Supplied records -
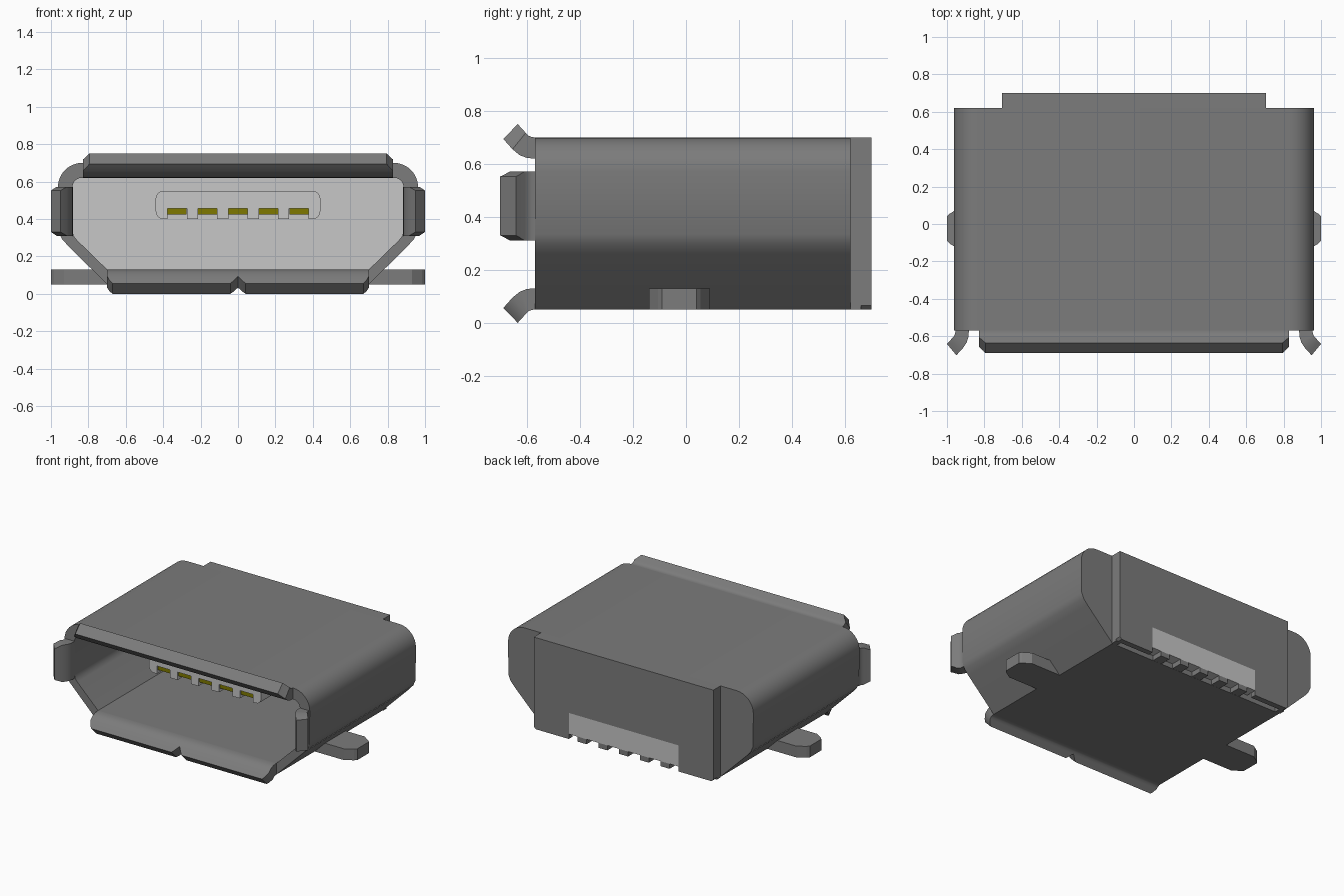
import bpy, bmesh, math

cube = bpy.data.objects.get("Cube")
if cube:
    bpy.data.objects.remove(cube, do_unlink=True)


def material(name, color):
    m = bpy.data.materials.new(name)
    m.use_nodes = True
    m.diffuse_color = (*color, 1)
    m.node_tree.nodes["Principled BSDF"].inputs["Base Color"].default_value = (*color, 1)
    return m


METAL = material("grey metal", (0.2, 0.2, 0.2))
PLASTIC = material("light grey plastic", (0.57, 0.57, 0.57))
GOLD = material("dark yellow contact", (0.21, 0.19, 0.0))


def finish(bm, name, *mats, smooth=False):
    bmesh.ops.recalc_face_normals(bm, faces=bm.faces)
    mesh = bpy.data.meshes.new(name)
    bm.to_mesh(mesh)
    bm.free()
    obj = bpy.data.objects.new(name, mesh)
    bpy.context.collection.objects.link(obj)
    for m in mats:
        mesh.materials.append(m)
    if smooth:
        bpy.ops.object.select_all(action='DESELECT')
        obj.select_set(True)
        bpy.context.view_layer.objects.active = obj
        bpy.ops.object.shade_smooth_by_angle(angle=math.radians(32))
    return obj


def bridge(bm, a, b):
    n = len(a)
    for i in range(n):
        bm.faces.new((a[i], a[(i + 1) % n], b[(i + 1) % n], b[i]))


def prism(name, pts, lo, hi, mat, axis='Y'):
    """Extrude a flat outline along y (outline in x,z) or z (outline in x,y)."""
    bm = bmesh.new()
    rings = [[bm.verts.new((p, t, q) if axis == 'Y' else (p, q, t)) for p, q in pts]
             for t in (lo, hi)]
    bridge(bm, *rings)
    for r in rings:
        bm.faces.new(r)
    return finish(bm, name, mat)


def box(name, x0, x1, y0, y1, z0, z1, mat):
    return prism(name, [(x0, z0), (x1, z0), (x1, z1), (x0, z1)], y0, y1, mat)


def arc(cx, cz, r, a0, a1, n):
    return [(cx + r * math.cos(math.radians(a0 + (a1 - a0) * i / n)),
             cz + r * math.sin(math.radians(a0 + (a1 - a0) * i / n))) for i in range(n + 1)]


def mirrored(half):
    return half + [(-x, z) for x, z in reversed(half)]


# Shell: hollow tube, closed at the back, with a plastic wall inside
outer = mirrored([(.70, .05), (.912, .26), (.943, .295), (.96, .335)] + arc(.833, .57, .13, 0, 90, 8))
inner = mirrored([(.70, .13), (.862, .288), (.878, .308), (.885, .335)] + arc(.835, .57, .05, 0, 90, 8))
bm = bmesh.new()
rings = [[bm.verts.new((x, y, z)) for x, z in pts]
         for pts, y in ((outer, .62), (outer, -.57), (inner, -.57), (inner, .45))]
for a, b in zip(rings, rings[1:]):
    bridge(bm, a, b)
bm.faces.new(rings[0])
bm.faces.new(rings[3]).material_index = 1
finish(bm, "shell", METAL, PLASTIC, smooth=True)

# Flared lips: (forward, outward) for the inner and the outer side of each section
LIP = [((0, 0), (0, .08)), ((.03, .002), (.012, .081)), ((.058, .013), (.024, .086)),
       ((.085, .035), (.035, .097)), ((.108, .061), (.055, .119)), ((.12, .074), (.065, .13))]


def lip(name, spans, place):
    bm = bmesh.new()
    for widths in spans:
        prev = None
        for (i, o), (a, b) in zip(LIP, widths):
            ring = [bm.verts.new(place(t, *p)) for t, p in ((a, i), (b, i), (b, o), (a, o))]
            if prev:
                bridge(bm, prev, ring)
            else:
                bm.faces.new(ring)
            prev = ring
        bm.faces.new(prev)
    finish(bm, name, METAL, smooth=True)


def tapered(a, b, cut):
    return [(a, b)] * 4 + [(a + cut * .7, b - cut * .7), (a + cut, b - cut)]


lip("top_lip", [tapered(-.83, .83, .035)], lambda t, d, h: (t, -.57 - d, .62 + h))
# Bottom lip has a small notch in the middle
right_half = [(0, .70)] * 4 + [(.025, .685), (.04, .67)]
left_half = [(-b, -a) for a, b in right_half]
lip("bottom_lip", [right_half, left_half], lambda t, d, h: (t, -.57 - d, .13 - h))
for s, side in ((1, "left"), (-1, "right")):
    lip(side + "_lip", [tapered(.31, .572, .02)],
        lambda t, d, h: (s * (.883 + h * .9), -.57 - d * 1.1, t))
    # Mounting tab
    tab = [(.70, -.14), (.93, -.14), (.985, -.105), (1, -.09), (1, .04), (.985, .055), (.93, .09), (.70, .09)]
    prism(side + "_mounting_tab", [(s * x, y) for x, y in tab], .05, .13, METAL, 'Z')

# Back cover: hollow underneath, with a notch for the plastic block
prism("back_cover_inner", mirrored([(.43, .235), (.43, .12), (.665, .12), (.665, .05),
                                    (.705, .05), (.705, .70)]), .62, .66, METAL)
prism("back_cover", mirrored([(.43, .235), (.43, .05), (.69, .05), (.705, .065), (.705, .70)]),
      .66, .70, METAL)
box("back_block", -.43, .43, .621, .70, .085, .235, PLASTIC)

# Tongue with slots along its underside, contacts and solder pins
PITCH = .163
slots = []
for k in range(-2, 3):
    c = k * PITCH
    slots += [(c - .052, .40), (c - .052, .456), (c + .052, .456), (c + .052, .40)]
    box(f"contact_{k + 3}", c - .051, c + .051, -.36, .449, .425, .455, GOLD)
    box(f"solder_pin_{k + 3}", c - .035, c + .035, .621, .70, .05, .086, METAL)
tongue = slots + arc(.40, .44, .04, -90, 0, 4) + arc(.40, .51, .04, 0, 90, 4) \
    + arc(-.40, .51, .04, 90, 180, 4) + arc(-.40, .44, .04, 180, 270, 4)
prism("tongue", tongue, -.37, .46, PLASTIC)
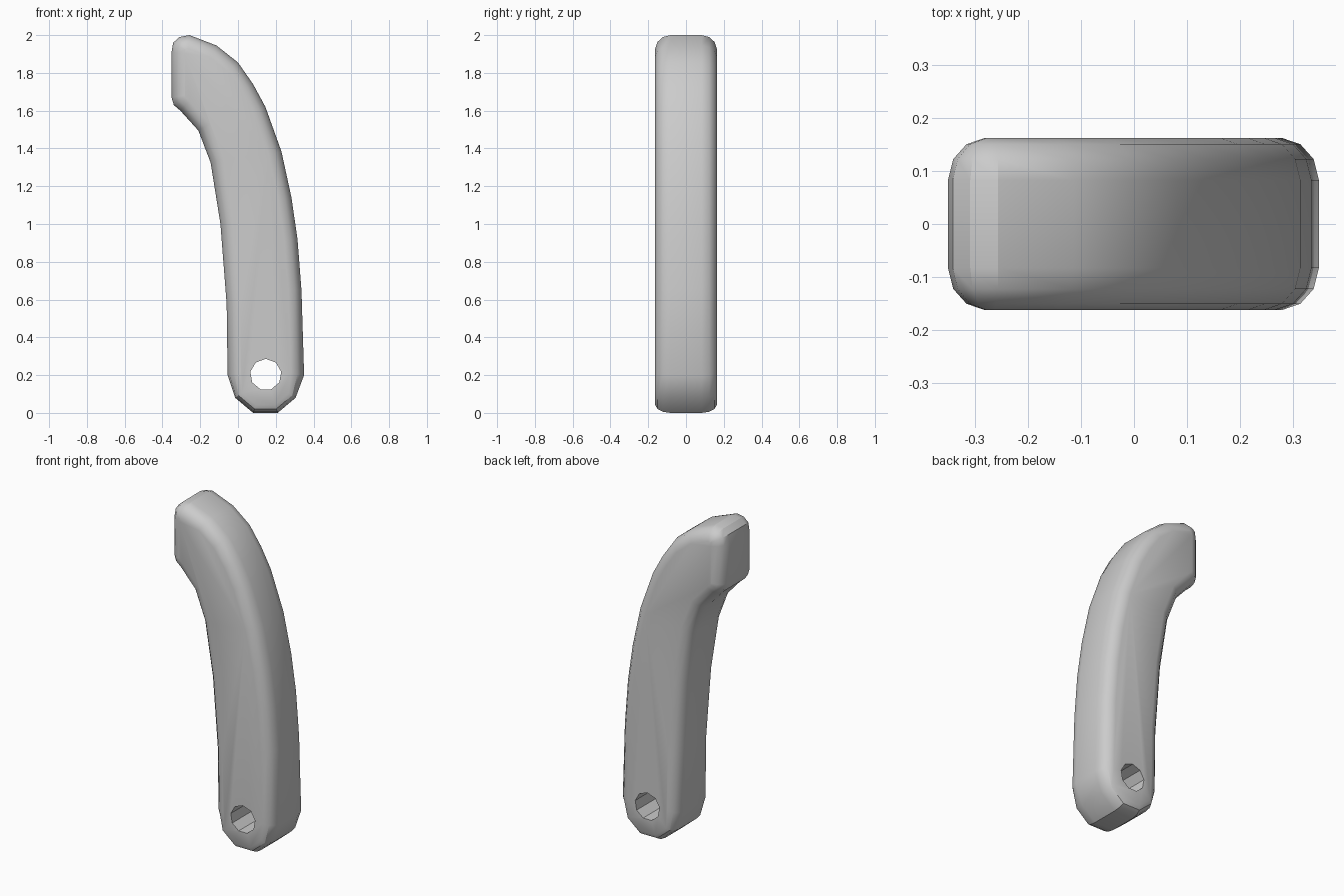
import bpy, bmesh, math
from mathutils import Vector

if "Cube" in bpy.data.objects:
    bpy.data.objects.remove(bpy.data.objects["Cube"], do_unlink=True)

HALF = 0.163

# one plain grey for the whole part
grey = bpy.data.materials.new("plain grey")
grey.use_nodes = True
colour = (0.6, 0.6, 0.6, 1)
grey.diffuse_color = colour
grey.node_tree.nodes["Principled BSDF"].inputs["Base Color"].default_value = colour

# side outline, counter-clockwise from the rounded foot, as (x, z)
foot = [(-.055, .2), (-.015, .08), (.08, 0), (.21, 0), (.305, .08), (.35, .2)]
outer_curve = [(.336, .65), (.315, .92), (.283, 1.14), (.23, 1.384), (.145, 1.62),
               (.08, 1.74), (0, 1.855), (-.114, 1.945), (-.257, 2)]
tip = [(-.31, 1.99), (-.343, 1.96), (-.352, 1.91), (-.352, 1.67), (-.34, 1.63), (-.305, 1.6)]
inner_curve = [(-.21, 1.495), (-.145, 1.325), (-.093, 1), (-.06, .575)]
outline = [Vector(p) for p in foot + outer_curve + tip + inner_curve]


def inset_outline(amount):
    """Move every outline point inward along its mitre; the foot moves less."""
    result = []
    for i, p in enumerate(outline):
        a = (p - outline[i - 1]).normalized()
        b = (outline[(i + 1) % len(outline)] - p).normalized()
        na, nb = Vector((-a.y, a.x)), Vector((-b.y, b.x))
        mitre = (na + nb) / (1 + na.dot(nb))
        result.append(p + mitre * amount * (0.6 if 0 < i < 5 else 1))
    return result


# arm body: outline rings with rounded rims front and back
rim = [(0.07, HALF), (0.035, HALF - .012), (0.01, HALF - .04), (0, HALF - .08)]
levels = [(d, -y) for d, y in rim] + [(d, y) for d, y in reversed(rim)]
bm = bmesh.new()
rings = [[bm.verts.new((p.x, y, p.y)) for p in inset_outline(d)] for d, y in levels]
n = len(outline)
for low, high in zip(rings, rings[1:]):
    for i in range(n):
        j = (i + 1) % n
        bm.faces.new((low[i], low[j], high[j], high[i]))
bm.faces.new(rings[0])
bm.faces.new(rings[-1])
bmesh.ops.recalc_face_normals(bm, faces=bm.faces)
mesh = bpy.data.meshes.new("curved_arm")
bm.to_mesh(mesh)
bm.free()
arm = bpy.data.objects.new("curved_arm", mesh)
bpy.context.collection.objects.link(arm)
mesh.materials.append(grey)

# pivot hole through the foot
bpy.ops.mesh.primitive_cylinder_add(vertices=9, radius=.083, depth=1, location=(.147, 0, .203),
                                    rotation=(math.pi / 2, 0, 0))
cutter = bpy.context.object
cutter.name = "pivot_hole_cutter"
cutter.data.materials.append(grey)
cut = arm.modifiers.new("pivot_hole", 'BOOLEAN')
cut.operation, cut.solver, cut.object = 'DIFFERENCE', 'EXACT', cutter
bpy.ops.object.select_all(action='DESELECT')
arm.select_set(True)
bpy.context.view_layer.objects.active = arm
bpy.ops.object.modifier_apply(modifier=cut.name)
bpy.data.objects.remove(cutter, do_unlink=True)

# soft sides, crisp facets on the foot
bpy.ops.object.shade_smooth_by_angle(angle=math.radians(30))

Requirement -
Pull out all lines from the entries above in which the word "METAL" appears.

The answer -
METAL = material("grey metal", (0.2, 0.2, 0.2))
finish(bm, "shell", METAL, PLASTIC, smooth=True)
    finish(bm, name, METAL, smooth=True)
    prism(side + "_mounting_tab", [(s * x, y) for x, y in tab], .05, .13, METAL, 'Z')
                                    (.705, .05), (.705, .70)]), .62, .66, METAL)
      .66, .70, METAL)
    box(f"solder_pin_{k + 3}", c - .035, c + .035, .621, .70, .05, .086, METAL)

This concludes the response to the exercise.